The streamer is available in three options: a free basic tier, a $4.99-a-month premium service (the most popular plan) and a $9.99-a-month plan with limited ads.

But, in a worrisome sign, Peacock has just 3 million paying customers, according to an estimate by MoffetNathanson. (Comcast executives disputed that, but they declined to provide the actual figure).

“Peacock hasn’t given us a reason to be a subscriber,” said Eunice Shin, L.A.-based head of media and entertainment for the consulting firm Prophet. “But they’ve had challenges that none of the other streaming services have faced.”

Philadelphia-based Comcast also has a different set of priorities. Comcast generates billions of dollars a year selling cable-TV packages to customers in its markets, including Northern California, so it is loath to give consumers more reasons to cut the cable cord.

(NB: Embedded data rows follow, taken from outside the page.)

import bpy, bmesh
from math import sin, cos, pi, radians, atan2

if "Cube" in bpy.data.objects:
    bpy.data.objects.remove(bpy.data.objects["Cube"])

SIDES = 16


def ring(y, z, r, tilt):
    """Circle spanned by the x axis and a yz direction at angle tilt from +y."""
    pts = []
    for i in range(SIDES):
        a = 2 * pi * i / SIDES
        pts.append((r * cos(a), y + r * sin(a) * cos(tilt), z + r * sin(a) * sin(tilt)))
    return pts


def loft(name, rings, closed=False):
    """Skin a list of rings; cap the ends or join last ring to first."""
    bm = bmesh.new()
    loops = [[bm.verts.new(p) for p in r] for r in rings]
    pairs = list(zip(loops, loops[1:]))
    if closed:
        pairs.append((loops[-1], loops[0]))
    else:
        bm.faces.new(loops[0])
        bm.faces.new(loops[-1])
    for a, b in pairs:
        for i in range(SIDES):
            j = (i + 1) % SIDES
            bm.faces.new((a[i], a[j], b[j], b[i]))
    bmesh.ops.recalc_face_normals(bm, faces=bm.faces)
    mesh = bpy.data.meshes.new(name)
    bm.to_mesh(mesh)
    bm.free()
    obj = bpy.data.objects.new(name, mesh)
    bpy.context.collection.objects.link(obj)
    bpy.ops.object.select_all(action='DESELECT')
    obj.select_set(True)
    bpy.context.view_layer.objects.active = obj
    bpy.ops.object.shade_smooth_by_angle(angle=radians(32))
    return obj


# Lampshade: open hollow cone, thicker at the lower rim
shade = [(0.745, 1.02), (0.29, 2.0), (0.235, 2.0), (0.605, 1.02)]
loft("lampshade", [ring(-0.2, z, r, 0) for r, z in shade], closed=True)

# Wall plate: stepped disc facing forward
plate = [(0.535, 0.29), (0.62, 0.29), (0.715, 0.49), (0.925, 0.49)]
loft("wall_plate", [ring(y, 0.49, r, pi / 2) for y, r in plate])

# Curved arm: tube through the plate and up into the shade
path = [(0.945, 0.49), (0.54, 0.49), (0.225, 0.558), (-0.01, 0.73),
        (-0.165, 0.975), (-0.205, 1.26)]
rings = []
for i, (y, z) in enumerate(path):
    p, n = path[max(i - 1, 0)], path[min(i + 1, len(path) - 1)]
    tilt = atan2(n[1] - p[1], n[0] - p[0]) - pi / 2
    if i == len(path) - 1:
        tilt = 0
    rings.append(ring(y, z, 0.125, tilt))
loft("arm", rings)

Still, the company has an incentive to have a robust streaming service. Comcast is the nation’s largest broadband internet provider, and consumers need internet service to stream video.

Comcast provides Peacock at no additional cost to subscribers of its
Xfinity cable service and its Flex broadband plan. Another large cable company, Cox, also provides Peacock to customers, and Comcast recently struck a deal with Charter Communications, which provides service in the Los Angeles region, to offer Peacock to its Spectrum customers.

Comcast and the other cable companies believe Peacock could play an important role in customer retention.

“The way we are measuring success may be different than how others are measuring it,” Strauss said. “We’ve seen a lot of people sign up for the free tier ... and then switch to the $5-a-month or $10-a-month plan. We have a vision and a strategy.”

Analysts have questioned, however, whether Comcast, which is known for its fiscal restraint, has the stomach to spend huge sums to bulk up Peacock’s programming library to attract more consumers.


“Comcast is trying to walk a middle path,” said Brian Wieser, global president for business intelligence for the advertising colossus GroupM. “They have made an aggressive commitment, but they know that investing more in Peacock will take away resources from their higher-profit business.”

Strauss dismissed suggestions that Peacock doesn’t have enough programming to compete.

He cited the streaming service’s lineup of popular TV shows, including “The Office,” “Parks and Recreation” and “Yellowstone” and such movies as “Harry Potter” “Jaws” and “The Godfather.” This month, NBCUniversal premiered “The Boss Baby 2” on Peacock the same day it arrived in theaters, to boost interest in the service. Beginning next year, recent Universal movies will run on Peacock.

The service also has been adding original programming, including “Girls5Eva” and “Dr. Death,” with Alec Baldwin. In addition to the Olympics, it has other sports such as professional wrestling and the NFL.

“There’s an opportunity for us to be one of the major streaming services in the market,” Strauss said. “You will see us invest to take Peacock to the next level, and the Olympics can only add rocket fuel to what we are already doing on Peacock.”

The streamer will provide live coverage of gymnastics and track and field and carry highlights and full-event replays of some of the company’s 7,000 hours of Olympics coverage.

Subscribers to the $4.99-a-month premium tier will have access to the U.S. men’s basketball games. Peacock will feature popular talent, including Rich Eisen and Amber Ruffin, and a show called “Olympic Highlights With Kevin Hart and Snoop Dogg.”

“The Olympics will be their big test,” Shin said. “And they can’t afford to miss this opportunity.”